── Source data
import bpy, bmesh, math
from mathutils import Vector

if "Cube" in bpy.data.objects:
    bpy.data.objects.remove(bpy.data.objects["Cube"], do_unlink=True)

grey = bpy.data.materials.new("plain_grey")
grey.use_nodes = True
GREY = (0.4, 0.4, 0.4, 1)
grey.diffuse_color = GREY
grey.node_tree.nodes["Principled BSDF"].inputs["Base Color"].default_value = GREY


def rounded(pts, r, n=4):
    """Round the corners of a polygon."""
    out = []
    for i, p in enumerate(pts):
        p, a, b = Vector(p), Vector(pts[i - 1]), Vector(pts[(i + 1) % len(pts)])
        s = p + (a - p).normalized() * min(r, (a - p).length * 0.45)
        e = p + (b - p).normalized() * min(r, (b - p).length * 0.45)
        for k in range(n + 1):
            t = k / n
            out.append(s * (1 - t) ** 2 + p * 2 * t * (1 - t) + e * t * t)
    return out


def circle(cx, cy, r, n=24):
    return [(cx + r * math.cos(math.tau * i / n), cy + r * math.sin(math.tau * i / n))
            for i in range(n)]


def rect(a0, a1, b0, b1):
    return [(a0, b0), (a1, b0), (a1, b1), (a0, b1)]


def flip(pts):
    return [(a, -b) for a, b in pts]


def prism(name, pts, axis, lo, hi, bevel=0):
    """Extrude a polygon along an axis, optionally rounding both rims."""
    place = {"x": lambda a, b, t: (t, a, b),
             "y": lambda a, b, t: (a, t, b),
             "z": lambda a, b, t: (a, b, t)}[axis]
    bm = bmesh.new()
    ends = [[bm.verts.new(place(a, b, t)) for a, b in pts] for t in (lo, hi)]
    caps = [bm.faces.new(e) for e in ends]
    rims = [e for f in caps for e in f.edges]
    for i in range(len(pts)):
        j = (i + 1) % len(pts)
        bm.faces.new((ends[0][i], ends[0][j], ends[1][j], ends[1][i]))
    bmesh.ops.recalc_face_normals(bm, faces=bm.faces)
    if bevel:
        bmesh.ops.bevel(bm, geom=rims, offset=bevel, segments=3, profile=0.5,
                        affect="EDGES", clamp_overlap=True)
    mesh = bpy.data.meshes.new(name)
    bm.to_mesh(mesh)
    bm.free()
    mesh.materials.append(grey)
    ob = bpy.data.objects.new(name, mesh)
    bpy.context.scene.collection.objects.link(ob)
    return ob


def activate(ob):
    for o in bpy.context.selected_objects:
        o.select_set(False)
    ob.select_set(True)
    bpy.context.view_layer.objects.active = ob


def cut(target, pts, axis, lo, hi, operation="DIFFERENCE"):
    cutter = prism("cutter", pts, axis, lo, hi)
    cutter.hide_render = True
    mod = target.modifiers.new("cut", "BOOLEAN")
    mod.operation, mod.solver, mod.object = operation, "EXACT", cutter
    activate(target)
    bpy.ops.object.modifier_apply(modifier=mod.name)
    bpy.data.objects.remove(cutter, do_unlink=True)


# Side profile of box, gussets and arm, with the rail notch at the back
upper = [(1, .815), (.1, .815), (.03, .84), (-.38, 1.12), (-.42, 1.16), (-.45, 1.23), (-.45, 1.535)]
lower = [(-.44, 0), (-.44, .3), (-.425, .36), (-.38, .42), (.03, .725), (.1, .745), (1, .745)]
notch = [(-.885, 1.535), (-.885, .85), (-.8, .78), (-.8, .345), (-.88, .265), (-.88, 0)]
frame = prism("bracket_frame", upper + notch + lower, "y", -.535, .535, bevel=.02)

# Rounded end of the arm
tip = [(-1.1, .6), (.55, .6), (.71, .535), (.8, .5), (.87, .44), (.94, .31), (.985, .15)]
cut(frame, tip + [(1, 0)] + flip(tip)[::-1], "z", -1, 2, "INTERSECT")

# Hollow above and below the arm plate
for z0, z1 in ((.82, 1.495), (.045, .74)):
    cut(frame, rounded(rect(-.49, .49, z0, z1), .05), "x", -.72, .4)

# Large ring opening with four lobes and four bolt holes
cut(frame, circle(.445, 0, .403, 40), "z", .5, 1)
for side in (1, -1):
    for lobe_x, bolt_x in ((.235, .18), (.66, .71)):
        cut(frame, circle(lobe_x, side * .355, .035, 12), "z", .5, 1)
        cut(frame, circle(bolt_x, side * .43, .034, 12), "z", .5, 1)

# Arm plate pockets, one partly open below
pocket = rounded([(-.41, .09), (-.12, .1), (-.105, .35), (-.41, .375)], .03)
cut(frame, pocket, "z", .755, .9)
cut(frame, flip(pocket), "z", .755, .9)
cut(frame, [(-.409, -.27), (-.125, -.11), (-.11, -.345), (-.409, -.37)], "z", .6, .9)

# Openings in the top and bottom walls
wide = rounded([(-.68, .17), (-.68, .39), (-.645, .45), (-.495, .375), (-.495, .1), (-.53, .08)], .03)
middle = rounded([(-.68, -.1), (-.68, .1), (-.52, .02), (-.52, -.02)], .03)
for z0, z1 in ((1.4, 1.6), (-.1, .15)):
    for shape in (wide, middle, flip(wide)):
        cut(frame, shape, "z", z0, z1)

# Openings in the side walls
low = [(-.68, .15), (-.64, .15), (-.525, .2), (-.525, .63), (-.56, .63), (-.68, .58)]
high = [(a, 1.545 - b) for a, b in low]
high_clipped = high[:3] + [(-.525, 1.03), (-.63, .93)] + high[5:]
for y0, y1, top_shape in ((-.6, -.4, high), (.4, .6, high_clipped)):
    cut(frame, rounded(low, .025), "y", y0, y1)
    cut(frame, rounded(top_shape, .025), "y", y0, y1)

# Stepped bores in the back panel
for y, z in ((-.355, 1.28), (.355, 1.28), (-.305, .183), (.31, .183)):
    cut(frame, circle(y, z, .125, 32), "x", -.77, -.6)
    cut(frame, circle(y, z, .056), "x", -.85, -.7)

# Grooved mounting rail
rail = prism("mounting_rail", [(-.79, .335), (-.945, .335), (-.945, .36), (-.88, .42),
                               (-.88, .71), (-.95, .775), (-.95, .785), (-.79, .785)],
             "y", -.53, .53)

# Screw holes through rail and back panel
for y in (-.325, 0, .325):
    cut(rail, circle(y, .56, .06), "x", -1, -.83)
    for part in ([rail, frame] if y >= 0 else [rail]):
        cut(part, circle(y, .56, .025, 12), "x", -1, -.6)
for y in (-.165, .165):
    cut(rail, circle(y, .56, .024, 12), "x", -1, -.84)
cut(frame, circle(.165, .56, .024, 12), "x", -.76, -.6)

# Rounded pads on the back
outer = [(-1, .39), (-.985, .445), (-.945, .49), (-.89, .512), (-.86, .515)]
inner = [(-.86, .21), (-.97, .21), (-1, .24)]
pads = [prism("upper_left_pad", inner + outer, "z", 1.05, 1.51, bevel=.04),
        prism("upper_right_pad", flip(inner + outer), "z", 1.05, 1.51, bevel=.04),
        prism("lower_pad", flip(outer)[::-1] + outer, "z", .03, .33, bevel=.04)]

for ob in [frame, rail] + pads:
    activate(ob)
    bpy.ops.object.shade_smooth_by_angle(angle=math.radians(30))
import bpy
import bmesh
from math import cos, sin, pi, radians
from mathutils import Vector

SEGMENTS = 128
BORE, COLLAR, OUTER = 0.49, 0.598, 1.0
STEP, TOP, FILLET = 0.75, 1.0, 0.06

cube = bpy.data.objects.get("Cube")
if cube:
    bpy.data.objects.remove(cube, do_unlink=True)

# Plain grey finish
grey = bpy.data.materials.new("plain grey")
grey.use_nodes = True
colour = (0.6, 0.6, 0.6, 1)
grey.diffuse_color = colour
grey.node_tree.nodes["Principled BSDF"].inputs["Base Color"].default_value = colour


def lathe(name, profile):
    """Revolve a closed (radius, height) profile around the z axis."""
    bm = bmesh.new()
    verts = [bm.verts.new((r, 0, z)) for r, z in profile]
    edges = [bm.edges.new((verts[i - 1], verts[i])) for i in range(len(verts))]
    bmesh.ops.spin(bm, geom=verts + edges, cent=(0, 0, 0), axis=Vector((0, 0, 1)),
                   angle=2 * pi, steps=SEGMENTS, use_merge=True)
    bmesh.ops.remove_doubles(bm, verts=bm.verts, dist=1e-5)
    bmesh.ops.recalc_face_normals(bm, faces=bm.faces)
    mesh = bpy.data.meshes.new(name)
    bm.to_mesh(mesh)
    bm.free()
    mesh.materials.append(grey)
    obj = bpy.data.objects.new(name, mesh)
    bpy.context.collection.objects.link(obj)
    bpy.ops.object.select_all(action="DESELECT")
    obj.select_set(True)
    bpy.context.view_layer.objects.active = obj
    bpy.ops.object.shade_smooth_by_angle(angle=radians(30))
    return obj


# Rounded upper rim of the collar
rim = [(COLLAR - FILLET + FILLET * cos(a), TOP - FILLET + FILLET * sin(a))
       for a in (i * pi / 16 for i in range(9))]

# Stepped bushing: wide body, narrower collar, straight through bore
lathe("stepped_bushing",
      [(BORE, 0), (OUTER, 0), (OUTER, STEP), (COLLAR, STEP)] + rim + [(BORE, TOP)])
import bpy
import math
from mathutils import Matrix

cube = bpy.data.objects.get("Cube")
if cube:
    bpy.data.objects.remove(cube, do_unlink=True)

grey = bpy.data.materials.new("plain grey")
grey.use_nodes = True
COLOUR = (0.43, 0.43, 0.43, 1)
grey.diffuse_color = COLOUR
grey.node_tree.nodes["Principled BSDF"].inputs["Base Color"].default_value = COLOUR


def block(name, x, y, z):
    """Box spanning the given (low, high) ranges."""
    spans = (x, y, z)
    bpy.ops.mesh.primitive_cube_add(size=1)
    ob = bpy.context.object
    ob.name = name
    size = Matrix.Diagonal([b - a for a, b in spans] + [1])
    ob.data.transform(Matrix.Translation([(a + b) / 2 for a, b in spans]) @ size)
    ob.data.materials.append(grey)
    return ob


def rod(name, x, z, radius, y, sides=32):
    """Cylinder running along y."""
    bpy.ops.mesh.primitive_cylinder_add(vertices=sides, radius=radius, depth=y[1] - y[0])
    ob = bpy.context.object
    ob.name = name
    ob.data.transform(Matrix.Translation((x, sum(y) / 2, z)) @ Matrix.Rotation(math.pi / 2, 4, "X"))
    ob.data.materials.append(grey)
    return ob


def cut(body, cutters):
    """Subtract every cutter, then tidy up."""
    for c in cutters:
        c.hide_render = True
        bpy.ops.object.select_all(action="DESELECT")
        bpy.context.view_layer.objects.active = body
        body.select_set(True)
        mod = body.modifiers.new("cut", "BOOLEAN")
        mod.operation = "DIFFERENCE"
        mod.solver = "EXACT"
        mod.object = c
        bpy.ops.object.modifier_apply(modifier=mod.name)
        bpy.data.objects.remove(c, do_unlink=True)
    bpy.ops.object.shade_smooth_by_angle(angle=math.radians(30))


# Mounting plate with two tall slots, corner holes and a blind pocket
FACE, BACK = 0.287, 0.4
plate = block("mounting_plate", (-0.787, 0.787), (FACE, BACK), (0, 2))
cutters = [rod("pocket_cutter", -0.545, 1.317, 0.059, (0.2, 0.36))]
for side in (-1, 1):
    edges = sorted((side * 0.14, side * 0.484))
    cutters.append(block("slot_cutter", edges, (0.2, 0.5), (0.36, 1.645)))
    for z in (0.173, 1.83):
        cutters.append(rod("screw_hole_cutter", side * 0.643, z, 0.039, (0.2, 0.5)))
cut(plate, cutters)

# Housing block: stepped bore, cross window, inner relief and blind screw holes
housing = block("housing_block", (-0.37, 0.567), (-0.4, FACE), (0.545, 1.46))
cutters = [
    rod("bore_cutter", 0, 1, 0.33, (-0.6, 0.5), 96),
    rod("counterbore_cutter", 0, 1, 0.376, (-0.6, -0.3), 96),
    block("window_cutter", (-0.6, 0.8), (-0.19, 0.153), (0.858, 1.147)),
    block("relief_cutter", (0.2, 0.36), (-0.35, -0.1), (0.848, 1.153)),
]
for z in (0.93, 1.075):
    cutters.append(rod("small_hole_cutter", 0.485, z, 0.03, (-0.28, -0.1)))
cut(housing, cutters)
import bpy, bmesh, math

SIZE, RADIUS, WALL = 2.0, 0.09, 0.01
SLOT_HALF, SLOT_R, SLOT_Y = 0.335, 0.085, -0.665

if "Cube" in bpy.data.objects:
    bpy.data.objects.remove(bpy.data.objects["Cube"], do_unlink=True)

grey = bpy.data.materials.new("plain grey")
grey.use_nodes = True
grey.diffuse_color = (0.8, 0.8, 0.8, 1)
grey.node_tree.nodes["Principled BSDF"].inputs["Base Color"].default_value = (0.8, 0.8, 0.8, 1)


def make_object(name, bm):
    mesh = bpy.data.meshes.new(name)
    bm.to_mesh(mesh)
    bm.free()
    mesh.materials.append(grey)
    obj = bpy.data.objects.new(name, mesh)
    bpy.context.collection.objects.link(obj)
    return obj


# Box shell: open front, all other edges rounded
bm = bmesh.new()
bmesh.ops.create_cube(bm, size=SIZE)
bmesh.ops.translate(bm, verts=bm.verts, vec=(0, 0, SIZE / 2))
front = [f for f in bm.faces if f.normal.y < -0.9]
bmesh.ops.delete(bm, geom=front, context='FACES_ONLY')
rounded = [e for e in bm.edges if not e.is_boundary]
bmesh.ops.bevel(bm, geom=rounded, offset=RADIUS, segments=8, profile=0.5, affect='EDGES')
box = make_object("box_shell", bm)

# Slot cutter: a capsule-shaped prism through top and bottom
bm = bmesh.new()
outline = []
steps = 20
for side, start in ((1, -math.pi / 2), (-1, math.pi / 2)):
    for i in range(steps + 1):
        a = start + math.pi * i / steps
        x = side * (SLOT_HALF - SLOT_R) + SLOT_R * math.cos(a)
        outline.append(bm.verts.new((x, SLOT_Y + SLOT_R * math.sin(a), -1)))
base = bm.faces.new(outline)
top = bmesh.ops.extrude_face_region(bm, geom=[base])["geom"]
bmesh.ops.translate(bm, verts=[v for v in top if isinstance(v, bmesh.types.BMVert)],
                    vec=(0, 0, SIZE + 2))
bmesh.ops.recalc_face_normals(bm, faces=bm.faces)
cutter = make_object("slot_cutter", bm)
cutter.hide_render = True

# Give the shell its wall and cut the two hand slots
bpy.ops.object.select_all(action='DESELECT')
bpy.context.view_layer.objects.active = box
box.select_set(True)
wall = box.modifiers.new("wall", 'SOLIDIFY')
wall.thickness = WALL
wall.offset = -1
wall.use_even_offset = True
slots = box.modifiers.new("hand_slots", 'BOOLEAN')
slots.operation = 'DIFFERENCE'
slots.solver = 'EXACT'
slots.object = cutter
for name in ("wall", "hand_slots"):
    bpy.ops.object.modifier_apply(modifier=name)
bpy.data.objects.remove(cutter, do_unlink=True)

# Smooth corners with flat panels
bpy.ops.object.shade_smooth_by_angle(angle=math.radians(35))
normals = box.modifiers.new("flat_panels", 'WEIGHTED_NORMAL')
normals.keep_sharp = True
────
_What is being asked_
I'd like the lines above from the one with "[(BORE, 0), (OUTER, 0), (OUTER, STEP), (COLLAR, STEP)]" up to and including the one with "c.hide_render = True" copied exactly, with no other lines.

_Output below_
      [(BORE, 0), (OUTER, 0), (OUTER, STEP), (COLLAR, STEP)] + rim + [(BORE, TOP)])
import bpy
import math
from mathutils import Matrix

cube = bpy.data.objects.get("Cube")
if cube:
    bpy.data.objects.remove(cube, do_unlink=True)

grey = bpy.data.materials.new("plain grey")
grey.use_nodes = True
COLOUR = (0.43, 0.43, 0.43, 1)
grey.diffuse_color = COLOUR
grey.node_tree.nodes["Principled BSDF"].inputs["Base Color"].default_value = COLOUR


def block(name, x, y, z):
    """Box spanning the given (low, high) ranges."""
    spans = (x, y, z)
    bpy.ops.mesh.primitive_cube_add(size=1)
    ob = bpy.context.object
    ob.name = name
    size = Matrix.Diagonal([b - a for a, b in spans] + [1])
    ob.data.transform(Matrix.Translation([(a + b) / 2 for a, b in spans]) @ size)
    ob.data.materials.append(grey)
    return ob


def rod(name, x, z, radius, y, sides=32):
    """Cylinder running along y."""
    bpy.ops.mesh.primitive_cylinder_add(vertices=sides, radius=radius, depth=y[1] - y[0])
    ob = bpy.context.object
    ob.name = name
    ob.data.transform(Matrix.Translation((x, sum(y) / 2, z)) @ Matrix.Rotation(math.pi / 2, 4, "X"))
    ob.data.materials.append(grey)
    return ob


def cut(body, cutters):
    """Subtract every cutter, then tidy up."""
    for c in cutters:
        c.hide_render = True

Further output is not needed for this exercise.